By Amin Amirkia

On November 9, 2011 the U.S. Securities and Exchange Commission (“SEC”) approved additional listing requirements proposed by the New York Stock Exchange (“NYSE”), NYSE Amex (“Amex”) and the NASDAQ Stock Market (“NASDAQ”) for companies going public through reverse mergers. The additional requirements are a response to the highly publicized cases of reverse merger abuses in recent months, in many cases involving the alleged accounting fraud of U.S.-listed Chinese companies.

Under the new requirements, a company will not be eligible for listing until it:

  • completes a one-year “seasoning period” by trading in the U.S. over-the-counter market or on another regulated U.S. or foreign exchange;
  • timely files all periodic reports required to be filed with the SEC, including at least one annual report containing audited financial statements for one full fiscal year; and
  • maintains a minimum closing stock price for a sustained period, and for at least 30 of the most recent 60 trading days, prior to the filing of its listing application and the exchange’s decision to list.

Furthermore, the NYSE and Amex rules reserve the discretion to impose more stringent listing requirements in the case of particular reverse merger companies based on factors including:

  • an inactive trading market in the company’s securities;
  • the existence of a low number of publicly held shares that are not subject to transfer restrictions;
  • if the company has not had a Securities Act registration statement subject to the SEC’s comprehensive review; and
  • if the company has disclosed that it has material weaknesses in its internal controls and has not yet implemented an appropriate corrective action plan.

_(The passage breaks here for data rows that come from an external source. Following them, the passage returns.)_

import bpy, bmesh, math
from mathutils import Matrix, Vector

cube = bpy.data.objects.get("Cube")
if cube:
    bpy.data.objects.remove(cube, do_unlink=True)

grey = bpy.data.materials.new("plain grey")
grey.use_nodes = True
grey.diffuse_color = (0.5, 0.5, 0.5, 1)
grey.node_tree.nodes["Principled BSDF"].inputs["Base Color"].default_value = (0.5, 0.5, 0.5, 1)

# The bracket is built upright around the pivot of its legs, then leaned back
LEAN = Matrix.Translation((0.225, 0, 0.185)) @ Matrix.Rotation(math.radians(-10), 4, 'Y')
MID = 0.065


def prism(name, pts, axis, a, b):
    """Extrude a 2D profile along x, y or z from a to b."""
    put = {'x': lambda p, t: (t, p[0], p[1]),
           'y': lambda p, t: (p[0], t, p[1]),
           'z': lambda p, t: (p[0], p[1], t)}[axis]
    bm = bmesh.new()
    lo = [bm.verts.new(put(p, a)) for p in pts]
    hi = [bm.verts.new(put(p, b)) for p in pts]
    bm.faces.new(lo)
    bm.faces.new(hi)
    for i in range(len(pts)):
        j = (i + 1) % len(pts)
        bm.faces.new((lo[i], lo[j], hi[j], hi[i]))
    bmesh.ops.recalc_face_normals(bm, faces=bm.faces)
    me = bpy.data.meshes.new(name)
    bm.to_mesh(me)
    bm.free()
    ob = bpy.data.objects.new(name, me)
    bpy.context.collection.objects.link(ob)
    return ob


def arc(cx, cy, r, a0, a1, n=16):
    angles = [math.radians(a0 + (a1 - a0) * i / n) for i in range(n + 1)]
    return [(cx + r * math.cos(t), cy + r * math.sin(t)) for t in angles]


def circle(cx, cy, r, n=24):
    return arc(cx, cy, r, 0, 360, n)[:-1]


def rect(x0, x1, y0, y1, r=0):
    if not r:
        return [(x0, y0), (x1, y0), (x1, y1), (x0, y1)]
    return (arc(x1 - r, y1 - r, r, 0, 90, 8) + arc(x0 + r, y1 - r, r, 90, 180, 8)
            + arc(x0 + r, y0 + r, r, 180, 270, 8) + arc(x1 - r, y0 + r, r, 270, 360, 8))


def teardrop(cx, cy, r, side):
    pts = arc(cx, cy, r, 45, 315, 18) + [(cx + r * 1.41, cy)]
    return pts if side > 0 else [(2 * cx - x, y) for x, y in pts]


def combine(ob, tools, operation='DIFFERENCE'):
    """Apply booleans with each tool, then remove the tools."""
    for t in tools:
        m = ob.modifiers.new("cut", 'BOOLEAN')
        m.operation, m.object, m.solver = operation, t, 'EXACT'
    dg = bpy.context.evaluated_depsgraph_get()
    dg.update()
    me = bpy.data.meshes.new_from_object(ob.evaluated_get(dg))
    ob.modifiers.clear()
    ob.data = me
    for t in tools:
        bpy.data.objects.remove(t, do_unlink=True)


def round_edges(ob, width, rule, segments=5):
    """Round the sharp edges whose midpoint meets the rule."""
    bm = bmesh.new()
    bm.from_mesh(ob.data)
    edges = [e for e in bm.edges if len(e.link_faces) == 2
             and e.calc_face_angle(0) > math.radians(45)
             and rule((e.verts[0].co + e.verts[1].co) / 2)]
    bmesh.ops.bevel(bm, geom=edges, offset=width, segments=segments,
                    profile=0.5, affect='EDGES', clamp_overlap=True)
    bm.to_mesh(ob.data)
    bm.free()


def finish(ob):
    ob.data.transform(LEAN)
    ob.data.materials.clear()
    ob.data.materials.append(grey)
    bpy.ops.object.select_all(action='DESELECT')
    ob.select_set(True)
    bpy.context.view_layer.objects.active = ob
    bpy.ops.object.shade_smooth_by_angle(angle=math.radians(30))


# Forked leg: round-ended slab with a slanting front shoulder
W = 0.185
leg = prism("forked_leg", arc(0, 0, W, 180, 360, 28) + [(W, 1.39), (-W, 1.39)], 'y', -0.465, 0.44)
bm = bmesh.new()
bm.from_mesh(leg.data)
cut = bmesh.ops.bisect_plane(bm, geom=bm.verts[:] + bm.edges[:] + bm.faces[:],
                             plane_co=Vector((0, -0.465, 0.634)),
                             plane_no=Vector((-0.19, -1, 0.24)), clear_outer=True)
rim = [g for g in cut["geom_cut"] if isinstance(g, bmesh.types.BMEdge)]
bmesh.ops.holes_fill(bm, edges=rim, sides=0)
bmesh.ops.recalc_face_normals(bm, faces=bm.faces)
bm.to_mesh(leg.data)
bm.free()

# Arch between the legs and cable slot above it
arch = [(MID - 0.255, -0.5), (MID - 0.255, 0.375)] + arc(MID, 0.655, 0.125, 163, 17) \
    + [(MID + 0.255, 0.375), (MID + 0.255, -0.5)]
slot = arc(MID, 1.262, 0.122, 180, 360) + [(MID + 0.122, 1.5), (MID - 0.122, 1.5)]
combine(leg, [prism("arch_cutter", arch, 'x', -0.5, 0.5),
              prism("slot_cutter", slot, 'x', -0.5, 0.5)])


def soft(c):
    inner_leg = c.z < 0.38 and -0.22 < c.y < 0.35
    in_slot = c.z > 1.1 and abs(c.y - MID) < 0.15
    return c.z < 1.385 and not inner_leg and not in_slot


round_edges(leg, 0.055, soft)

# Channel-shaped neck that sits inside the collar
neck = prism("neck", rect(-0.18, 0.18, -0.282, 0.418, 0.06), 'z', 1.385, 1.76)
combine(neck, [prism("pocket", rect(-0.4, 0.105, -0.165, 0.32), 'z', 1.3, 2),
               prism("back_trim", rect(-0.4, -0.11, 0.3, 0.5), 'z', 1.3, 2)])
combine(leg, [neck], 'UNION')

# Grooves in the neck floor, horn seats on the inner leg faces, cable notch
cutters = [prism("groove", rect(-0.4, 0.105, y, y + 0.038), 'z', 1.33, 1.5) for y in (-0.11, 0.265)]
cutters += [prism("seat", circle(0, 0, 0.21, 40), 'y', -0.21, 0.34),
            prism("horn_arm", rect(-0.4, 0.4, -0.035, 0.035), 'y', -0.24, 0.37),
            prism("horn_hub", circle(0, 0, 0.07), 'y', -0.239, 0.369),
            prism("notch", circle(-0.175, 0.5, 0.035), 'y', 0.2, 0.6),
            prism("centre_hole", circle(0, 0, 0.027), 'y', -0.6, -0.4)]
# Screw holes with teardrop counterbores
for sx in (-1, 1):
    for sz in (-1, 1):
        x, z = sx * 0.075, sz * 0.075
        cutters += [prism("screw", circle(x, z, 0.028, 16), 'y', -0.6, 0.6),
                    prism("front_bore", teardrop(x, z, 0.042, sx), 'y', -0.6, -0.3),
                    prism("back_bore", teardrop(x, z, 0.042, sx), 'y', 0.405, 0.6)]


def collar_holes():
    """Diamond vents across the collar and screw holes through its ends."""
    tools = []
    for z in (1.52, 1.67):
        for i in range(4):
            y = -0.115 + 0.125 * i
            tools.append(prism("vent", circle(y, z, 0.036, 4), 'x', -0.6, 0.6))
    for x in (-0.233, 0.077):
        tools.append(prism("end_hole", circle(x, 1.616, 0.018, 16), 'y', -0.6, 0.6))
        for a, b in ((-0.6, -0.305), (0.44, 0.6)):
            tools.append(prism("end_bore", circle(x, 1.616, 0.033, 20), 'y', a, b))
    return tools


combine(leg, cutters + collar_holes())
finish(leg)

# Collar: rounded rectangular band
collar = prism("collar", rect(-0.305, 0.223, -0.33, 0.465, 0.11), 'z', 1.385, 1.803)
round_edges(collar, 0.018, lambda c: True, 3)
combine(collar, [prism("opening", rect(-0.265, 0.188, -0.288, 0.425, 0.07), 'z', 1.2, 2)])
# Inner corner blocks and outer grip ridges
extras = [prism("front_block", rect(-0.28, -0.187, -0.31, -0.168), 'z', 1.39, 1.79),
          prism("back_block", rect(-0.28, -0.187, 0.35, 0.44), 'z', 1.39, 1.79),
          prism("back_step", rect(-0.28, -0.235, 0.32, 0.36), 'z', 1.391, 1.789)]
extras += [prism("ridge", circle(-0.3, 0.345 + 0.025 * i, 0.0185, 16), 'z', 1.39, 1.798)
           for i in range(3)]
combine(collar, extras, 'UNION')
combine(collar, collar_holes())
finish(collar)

There are two exceptions under which a reverse merger company will not be subject to the additional listing requirements. First, where the company is applying to list its securities with a firm commitment underwritten public offering where the proceeds to the company will be at least US$40 million and the offering occurs subsequent to or concurrently with the reverse merger. Second, if the company satisfies the one-year “seasoning period” and has filed at least four annual reports containing audited financial statements, then it may apply for listing under the respective exchanges’ other initial listing standards.

Reverse mergers allow private companies, including those located overseas, to access U.S. investors and markets by merging with an existing public shell company. In some cases, regulators and auditors have greater difficulty obtaining reliable information from reverse merger companies, particularly in cases where the reverse merger company is based overseas. Recently, the SEC launched an initiative to determine whether certain companies with foreign operations were accurately reporting their financial results, suspended or halted the trading of more than 35 companies based overseas, and issued an investor bulletin warning investors about reverse merger companies. As a response to these concerns, NYSE and NASDAQ each proposed additional and more stringent listing requirements for reverse merger companies seeking to list on their exchanges.

Authored By:

Amin Amirkia